◆ **The task**
Copy the entries without a single change. Pictures should be dropped.

Data records
- - -
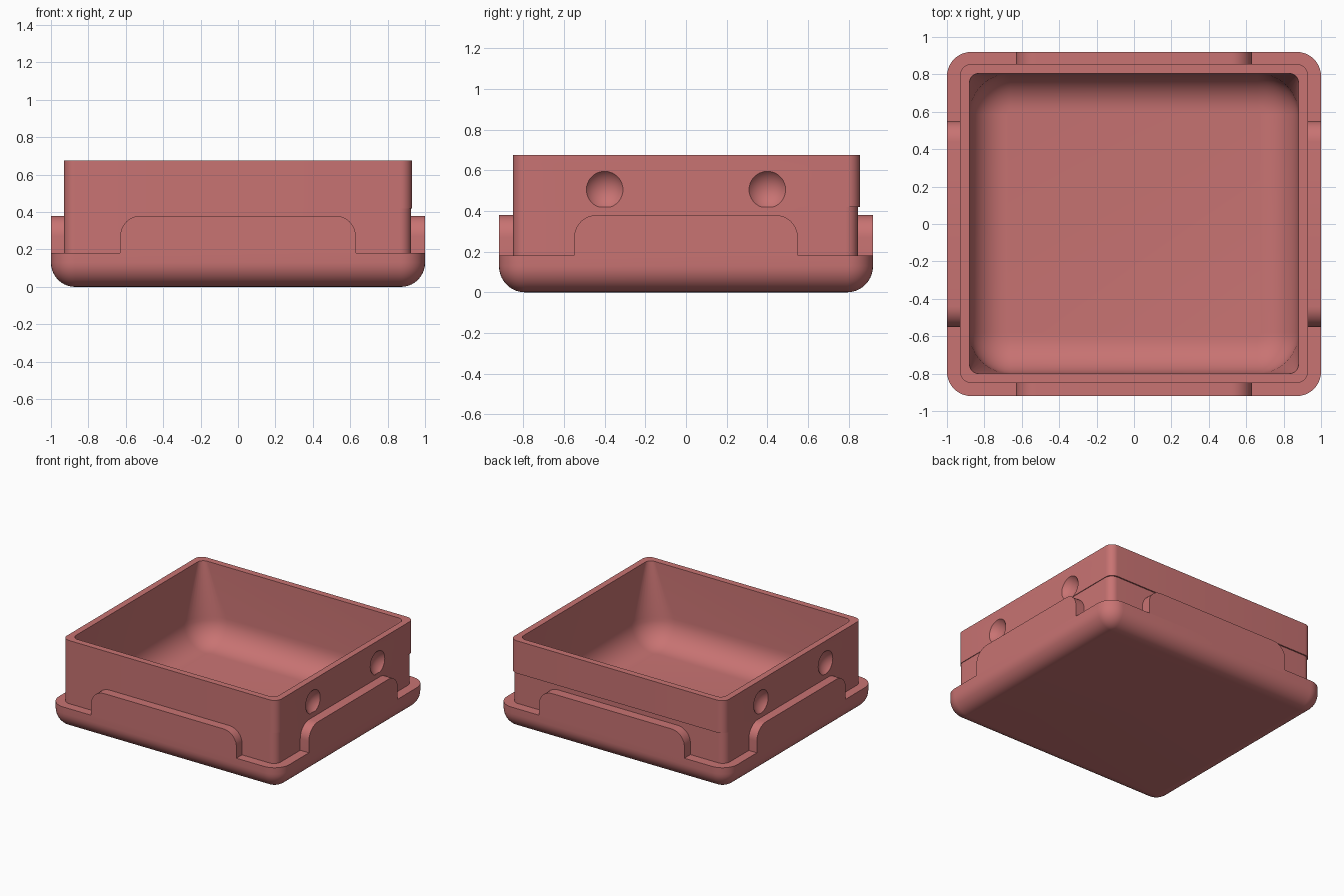
import bpy, bmesh, math
from mathutils import Matrix

cube = bpy.data.objects.get("Cube")
if cube:
    bpy.data.objects.remove(cube)

COLOUR = (0.58, 0.172, 0.17, 1)
red = bpy.data.materials.new("dusty red")
red.use_nodes = True
red.diffuse_color = COLOUR
red.node_tree.nodes["Principled BSDF"].inputs["Base Color"].default_value = COLOUR

SEG = 10  # segments per rounded corner


def ring(x0, x1, y0, y1, r, z):
    """Rounded rectangle outline, counter-clockwise."""
    pts = []
    centres = [(x1 - r, y1 - r), (x0 + r, y1 - r), (x0 + r, y0 + r), (x1 - r, y0 + r)]
    for q, (cx, cy) in enumerate(centres):
        for i in range(SEG + 1):
            a = (q + i / SEG) * math.pi / 2
            pts.append((cx + r * math.cos(a), cy + r * math.sin(a), z))
    return pts


def make(name, bm):
    bmesh.ops.recalc_face_normals(bm, faces=bm.faces)
    mesh = bpy.data.meshes.new(name)
    bm.to_mesh(mesh)
    bm.free()
    mesh.materials.append(red)
    obj = bpy.data.objects.new(name, mesh)
    bpy.context.collection.objects.link(obj)
    return obj


def loft(name, rings):
    """Skin a stack of rings and cap both ends."""
    bm = bmesh.new()
    loops = [[bm.verts.new(p) for p in r] for r in rings]
    n = len(loops[0])
    for a, b in zip(loops, loops[1:]):
        for i in range(n):
            j = (i + 1) % n
            bm.faces.new((a[i], a[j], b[j], b[i]))
    bm.faces.new(loops[0])
    bm.faces.new(loops[-1])
    return make(name, bm)


def select_only(obj):
    bpy.ops.object.select_all(action='DESELECT')
    obj.select_set(True)
    bpy.context.view_layer.objects.active = obj


# Base tray: filleted underside, flat ledge, recessed seat for the box
W, D, R = 1.0, 0.92, 0.13
rings = []
for i in range(SEG + 1):
    a = i / SEG * math.pi / 2
    s = R * (1 - math.sin(a)) * 0.98
    rings.append(ring(-W + s, W - s, -D + s, D - s, R - s, R * (1 - math.cos(a))))
rings.append(ring(-W, W, -D, D, R, 0.18))
rings.append(ring(-0.9, 0.9, -0.82, 0.82, 0.06, 0.18))
rings.append(ring(-0.9, 0.9, -0.82, 0.82, 0.06, 0.04))
base = loft("base_tray", rings)

# Box: lower wall, slight lip, rim, then a cavity with a rounded floor
TOP, SEAM, FLOOR, FILLET = 0.675, 0.42, 0.07, 0.2
rings = [ring(-0.93, 0.925, -0.85, 0.845, 0.06, z) for z in (0.03, SEAM)]
rings += [ring(-0.93, 0.93, -0.85, 0.855, 0.06, z) for z in (SEAM, TOP)]
rings.append(ring(-0.88, 0.88, -0.8, 0.805, 0.05, TOP))
for i in range(SEG + 1):
    a = i / SEG * math.pi / 2
    s = FILLET * (1 - math.cos(a))
    z = FLOOR + FILLET * (1 - math.sin(a))
    rings.append(ring(-0.88 + s, 0.88 - s, -0.8 + s, 0.805 - s, 0.22 - s, z))
box = loft("box", rings)

# Round dimples on both side walls
bm = bmesh.new()
RAD, DEPTH = 0.113, 0.045
for side in (-1, 1):
    for y in (-0.4, 0.4):
        place = Matrix.Translation((side * (0.93 - DEPTH + RAD), y, 0.505))
        bmesh.ops.create_uvsphere(bm, u_segments=40, v_segments=24, radius=RAD, matrix=place)
cutter = make("dimple_cutter", bm)
cutter.hide_render = True
select_only(box)
mod = box.modifiers.new("dimples", 'BOOLEAN')
mod.operation = 'DIFFERENCE'
mod.solver = 'EXACT'
mod.object = cutter
bpy.ops.object.modifier_apply(modifier=mod.name)
bpy.data.objects.remove(cutter)


# Raised flaps with rounded upper corners, one on each side
def flap(name, half, inner, outer, angle):
    r, top, low = 0.11, 0.38, 0.15
    outline = [(-half, low), (half, low)]
    for cx, start in ((half - r, 0), (r - half, 1)):
        for i in range(SEG + 1):
            a = (start + i / SEG) * math.pi / 2
            outline.append((cx + r * math.cos(a), top - r + r * math.sin(a)))
    bm = bmesh.new()
    face = bm.faces.new([bm.verts.new((x, -outer, z)) for x, z in outline])
    new = bmesh.ops.extrude_face_region(bm, geom=[face])["geom"]
    verts = [v for v in new if isinstance(v, bmesh.types.BMVert)]
    bmesh.ops.translate(bm, verts=verts, vec=(0, outer - inner, 0))
    bm.transform(Matrix.Rotation(angle, 4, 'Z'))
    return make(name, bm)


flaps = [
    flap("front_flap", 0.63, 0.835, D, 0),
    flap("back_flap", 0.63, 0.835, D, math.pi),
    flap("left_flap", 0.55, 0.915, W, math.pi / 2),
    flap("right_flap", 0.55, 0.915, W, -math.pi / 2),
]

for obj in [base, box] + flaps:
    select_only(obj)
    bpy.ops.object.shade_smooth_by_angle(angle=math.radians(35))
- - -
◆ **Expected answer**
import bpy, bmesh, math
from mathutils import Matrix

cube = bpy.data.objects.get("Cube")
if cube:
    bpy.data.objects.remove(cube)

COLOUR = (0.58, 0.172, 0.17, 1)
red = bpy.data.materials.new("dusty red")
red.use_nodes = True
red.diffuse_color = COLOUR
red.node_tree.nodes["Principled BSDF"].inputs["Base Color"].default_value = COLOUR

SEG = 10  # segments per rounded corner


def ring(x0, x1, y0, y1, r, z):
    """Rounded rectangle outline, counter-clockwise."""
    pts = []
    centres = [(x1 - r, y1 - r), (x0 + r, y1 - r), (x0 + r, y0 + r), (x1 - r, y0 + r)]
    for q, (cx, cy) in enumerate(centres):
        for i in range(SEG + 1):
            a = (q + i / SEG) * math.pi / 2
            pts.append((cx + r * math.cos(a), cy + r * math.sin(a), z))
    return pts


def make(name, bm):
    bmesh.ops.recalc_face_normals(bm, faces=bm.faces)
    mesh = bpy.data.meshes.new(name)
    bm.to_mesh(mesh)
    bm.free()
    mesh.materials.append(red)
    obj = bpy.data.objects.new(name, mesh)
    bpy.context.collection.objects.link(obj)
    return obj


def loft(name, rings):
    """Skin a stack of rings and cap both ends."""
    bm = bmesh.new()
    loops = [[bm.verts.new(p) for p in r] for r in rings]
    n = len(loops[0])
    for a, b in zip(loops, loops[1:]):
        for i in range(n):
            j = (i + 1) % n
            bm.faces.new((a[i], a[j], b[j], b[i]))
    bm.faces.new(loops[0])
    bm.faces.new(loops[-1])
    return make(name, bm)


def select_only(obj):
    bpy.ops.object.select_all(action='DESELECT')
    obj.select_set(True)
    bpy.context.view_layer.objects.active = obj


# Base tray: filleted underside, flat ledge, recessed seat for the box
W, D, R = 1.0, 0.92, 0.13
rings = []
for i in range(SEG + 1):
    a = i / SEG * math.pi / 2
    s = R * (1 - math.sin(a)) * 0.98
    rings.append(ring(-W + s, W - s, -D + s, D - s, R - s, R * (1 - math.cos(a))))
rings.append(ring(-W, W, -D, D, R, 0.18))
rings.append(ring(-0.9, 0.9, -0.82, 0.82, 0.06, 0.18))
rings.append(ring(-0.9, 0.9, -0.82, 0.82, 0.06, 0.04))
base = loft("base_tray", rings)

# Box: lower wall, slight lip, rim, then a cavity with a rounded floor
TOP, SEAM, FLOOR, FILLET = 0.675, 0.42, 0.07, 0.2
rings = [ring(-0.93, 0.925, -0.85, 0.845, 0.06, z) for z in (0.03, SEAM)]
rings += [ring(-0.93, 0.93, -0.85, 0.855, 0.06, z) for z in (SEAM, TOP)]
rings.append(ring(-0.88, 0.88, -0.8, 0.805, 0.05, TOP))
for i in range(SEG + 1):
    a = i / SEG * math.pi / 2
    s = FILLET * (1 - math.cos(a))
    z = FLOOR + FILLET * (1 - math.sin(a))
    rings.append(ring(-0.88 + s, 0.88 - s, -0.8 + s, 0.805 - s, 0.22 - s, z))
box = loft("box", rings)

# Round dimples on both side walls
bm = bmesh.new()
RAD, DEPTH = 0.113, 0.045
for side in (-1, 1):
    for y in (-0.4, 0.4):
        place = Matrix.Translation((side * (0.93 - DEPTH + RAD), y, 0.505))
        bmesh.ops.create_uvsphere(bm, u_segments=40, v_segments=24, radius=RAD, matrix=place)
cutter = make("dimple_cutter", bm)
cutter.hide_render = True
select_only(box)
mod = box.modifiers.new("dimples", 'BOOLEAN')
mod.operation = 'DIFFERENCE'
mod.solver = 'EXACT'
mod.object = cutter
bpy.ops.object.modifier_apply(modifier=mod.name)
bpy.data.objects.remove(cutter)


# Raised flaps with rounded upper corners, one on each side
def flap(name, half, inner, outer, angle):
    r, top, low = 0.11, 0.38, 0.15
    outline = [(-half, low), (half, low)]
    for cx, start in ((half - r, 0), (r - half, 1)):
        for i in range(SEG + 1):
            a = (start + i / SEG) * math.pi / 2
            outline.append((cx + r * math.cos(a), top - r + r * math.sin(a)))
    bm = bmesh.new()
    face = bm.faces.new([bm.verts.new((x, -outer, z)) for x, z in outline])
    new = bmesh.ops.extrude_face_region(bm, geom=[face])["geom"]
    verts = [v for v in new if isinstance(v, bmesh.types.BMVert)]
    bmesh.ops.translate(bm, verts=verts, vec=(0, outer - inner, 0))
    bm.transform(Matrix.Rotation(angle, 4, 'Z'))
    return make(name, bm)


flaps = [
    flap("front_flap", 0.63, 0.835, D, 0),
    flap("back_flap", 0.63, 0.835, D, math.pi),
    flap("left_flap", 0.55, 0.915, W, math.pi / 2),
    flap("right_flap", 0.55, 0.915, W, -math.pi / 2),
]

for obj in [base, box] + flaps:
    select_only(obj)
    bpy.ops.object.shade_smooth_by_angle(angle=math.radians(35))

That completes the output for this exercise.